Stored data entries:
=== Begin Enclosure ===
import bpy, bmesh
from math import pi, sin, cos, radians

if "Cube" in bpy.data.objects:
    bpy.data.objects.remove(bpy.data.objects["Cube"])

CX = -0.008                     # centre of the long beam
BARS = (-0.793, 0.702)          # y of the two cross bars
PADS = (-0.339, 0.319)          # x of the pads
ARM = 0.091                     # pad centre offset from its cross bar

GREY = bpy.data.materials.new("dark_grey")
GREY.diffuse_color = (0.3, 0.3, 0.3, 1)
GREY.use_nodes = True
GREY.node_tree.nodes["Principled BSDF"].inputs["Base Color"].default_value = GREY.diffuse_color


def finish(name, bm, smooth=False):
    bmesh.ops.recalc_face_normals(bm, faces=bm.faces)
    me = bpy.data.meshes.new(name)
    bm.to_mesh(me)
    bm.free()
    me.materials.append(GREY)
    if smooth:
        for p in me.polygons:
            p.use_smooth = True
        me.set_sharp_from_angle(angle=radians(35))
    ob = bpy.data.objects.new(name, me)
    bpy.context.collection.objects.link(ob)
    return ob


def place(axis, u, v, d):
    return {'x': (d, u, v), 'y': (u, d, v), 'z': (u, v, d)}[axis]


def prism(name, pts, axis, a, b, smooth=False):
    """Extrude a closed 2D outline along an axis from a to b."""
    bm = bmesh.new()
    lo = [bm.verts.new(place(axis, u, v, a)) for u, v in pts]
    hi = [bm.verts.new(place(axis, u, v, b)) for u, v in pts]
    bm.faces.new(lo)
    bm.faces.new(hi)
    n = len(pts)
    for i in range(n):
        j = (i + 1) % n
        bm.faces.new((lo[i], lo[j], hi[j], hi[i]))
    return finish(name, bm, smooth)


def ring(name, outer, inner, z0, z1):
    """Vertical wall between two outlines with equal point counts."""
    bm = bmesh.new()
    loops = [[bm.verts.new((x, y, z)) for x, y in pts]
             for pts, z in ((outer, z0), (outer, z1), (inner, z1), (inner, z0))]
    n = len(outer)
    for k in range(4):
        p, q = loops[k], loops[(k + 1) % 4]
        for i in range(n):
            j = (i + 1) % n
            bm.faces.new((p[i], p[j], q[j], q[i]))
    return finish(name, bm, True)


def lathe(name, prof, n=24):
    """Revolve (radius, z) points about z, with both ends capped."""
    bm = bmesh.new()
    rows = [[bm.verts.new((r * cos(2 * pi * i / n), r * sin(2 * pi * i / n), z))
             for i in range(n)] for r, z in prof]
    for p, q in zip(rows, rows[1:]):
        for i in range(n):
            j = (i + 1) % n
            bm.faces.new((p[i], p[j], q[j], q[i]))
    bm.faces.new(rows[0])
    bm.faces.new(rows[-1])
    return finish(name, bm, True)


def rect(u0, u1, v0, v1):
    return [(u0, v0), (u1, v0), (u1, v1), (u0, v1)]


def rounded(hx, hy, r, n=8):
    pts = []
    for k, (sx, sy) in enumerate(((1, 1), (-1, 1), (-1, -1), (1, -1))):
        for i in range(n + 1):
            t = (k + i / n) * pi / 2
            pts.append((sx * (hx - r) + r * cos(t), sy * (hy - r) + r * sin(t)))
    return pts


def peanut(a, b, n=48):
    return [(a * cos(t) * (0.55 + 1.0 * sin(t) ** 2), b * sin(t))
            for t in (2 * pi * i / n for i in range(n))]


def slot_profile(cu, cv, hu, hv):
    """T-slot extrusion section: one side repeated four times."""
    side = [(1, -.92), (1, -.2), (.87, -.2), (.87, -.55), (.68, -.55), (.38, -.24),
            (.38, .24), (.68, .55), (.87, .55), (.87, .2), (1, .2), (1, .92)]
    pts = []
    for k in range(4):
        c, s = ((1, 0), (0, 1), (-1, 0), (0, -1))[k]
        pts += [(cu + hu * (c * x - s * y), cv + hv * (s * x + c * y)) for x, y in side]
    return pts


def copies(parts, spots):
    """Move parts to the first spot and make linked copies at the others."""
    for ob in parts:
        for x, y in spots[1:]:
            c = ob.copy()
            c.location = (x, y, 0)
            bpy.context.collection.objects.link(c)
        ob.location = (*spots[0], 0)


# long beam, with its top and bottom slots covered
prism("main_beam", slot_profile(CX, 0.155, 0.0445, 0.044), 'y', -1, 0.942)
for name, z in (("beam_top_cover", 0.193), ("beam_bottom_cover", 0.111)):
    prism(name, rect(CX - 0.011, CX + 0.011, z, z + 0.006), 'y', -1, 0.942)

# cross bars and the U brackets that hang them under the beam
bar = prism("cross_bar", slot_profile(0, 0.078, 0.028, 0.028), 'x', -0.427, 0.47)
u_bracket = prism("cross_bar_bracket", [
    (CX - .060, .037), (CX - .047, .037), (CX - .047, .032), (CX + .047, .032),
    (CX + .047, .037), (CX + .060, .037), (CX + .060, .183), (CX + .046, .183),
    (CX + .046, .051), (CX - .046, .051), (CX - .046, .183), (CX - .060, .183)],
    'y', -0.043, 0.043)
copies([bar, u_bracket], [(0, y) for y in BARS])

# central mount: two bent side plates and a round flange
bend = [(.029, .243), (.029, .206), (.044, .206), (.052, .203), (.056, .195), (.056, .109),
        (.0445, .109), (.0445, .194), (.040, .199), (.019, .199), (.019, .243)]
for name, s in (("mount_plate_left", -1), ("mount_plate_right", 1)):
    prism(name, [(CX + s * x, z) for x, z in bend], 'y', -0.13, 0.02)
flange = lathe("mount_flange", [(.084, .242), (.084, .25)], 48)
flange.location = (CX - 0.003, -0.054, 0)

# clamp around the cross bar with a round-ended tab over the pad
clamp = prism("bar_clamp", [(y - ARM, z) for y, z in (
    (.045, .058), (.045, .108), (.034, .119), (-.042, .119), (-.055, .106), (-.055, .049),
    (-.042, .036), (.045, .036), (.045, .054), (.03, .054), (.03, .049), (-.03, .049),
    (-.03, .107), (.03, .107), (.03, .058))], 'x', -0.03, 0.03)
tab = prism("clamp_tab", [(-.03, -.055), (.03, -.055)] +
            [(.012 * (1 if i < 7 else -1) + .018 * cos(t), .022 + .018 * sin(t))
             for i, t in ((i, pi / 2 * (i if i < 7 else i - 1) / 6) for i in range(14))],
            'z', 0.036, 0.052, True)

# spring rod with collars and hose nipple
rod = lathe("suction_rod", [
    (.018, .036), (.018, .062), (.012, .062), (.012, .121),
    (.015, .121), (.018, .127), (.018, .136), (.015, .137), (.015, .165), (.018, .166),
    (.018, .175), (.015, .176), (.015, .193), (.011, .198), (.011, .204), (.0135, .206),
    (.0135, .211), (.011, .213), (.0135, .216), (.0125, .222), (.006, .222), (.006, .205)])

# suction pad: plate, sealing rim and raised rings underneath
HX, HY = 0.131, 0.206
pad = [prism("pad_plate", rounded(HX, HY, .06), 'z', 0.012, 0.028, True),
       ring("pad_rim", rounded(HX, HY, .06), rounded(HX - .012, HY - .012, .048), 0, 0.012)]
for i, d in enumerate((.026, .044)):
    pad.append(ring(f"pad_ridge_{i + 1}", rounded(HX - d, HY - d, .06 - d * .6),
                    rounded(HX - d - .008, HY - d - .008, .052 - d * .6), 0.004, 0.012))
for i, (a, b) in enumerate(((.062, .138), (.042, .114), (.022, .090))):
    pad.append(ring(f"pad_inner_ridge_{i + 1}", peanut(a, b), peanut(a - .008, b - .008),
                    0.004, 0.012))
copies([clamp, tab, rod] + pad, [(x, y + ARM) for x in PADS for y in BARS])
=== End Enclosure ===
## TASK OBJECTIVE
Look through the entries for lines containing the word "faces" and return each one.

## OUTPUT FOR THIS TASK
    bmesh.ops.recalc_face_normals(bm, faces=bm.faces)
    bm.faces.new(lo)
    bm.faces.new(hi)
        bm.faces.new((lo[i], lo[j], hi[j], hi[i]))
            bm.faces.new((p[i], p[j], q[j], q[i]))
            bm.faces.new((p[i], p[j], q[j], q[i]))
    bm.faces.new(rows[0])
    bm.faces.new(rows[-1])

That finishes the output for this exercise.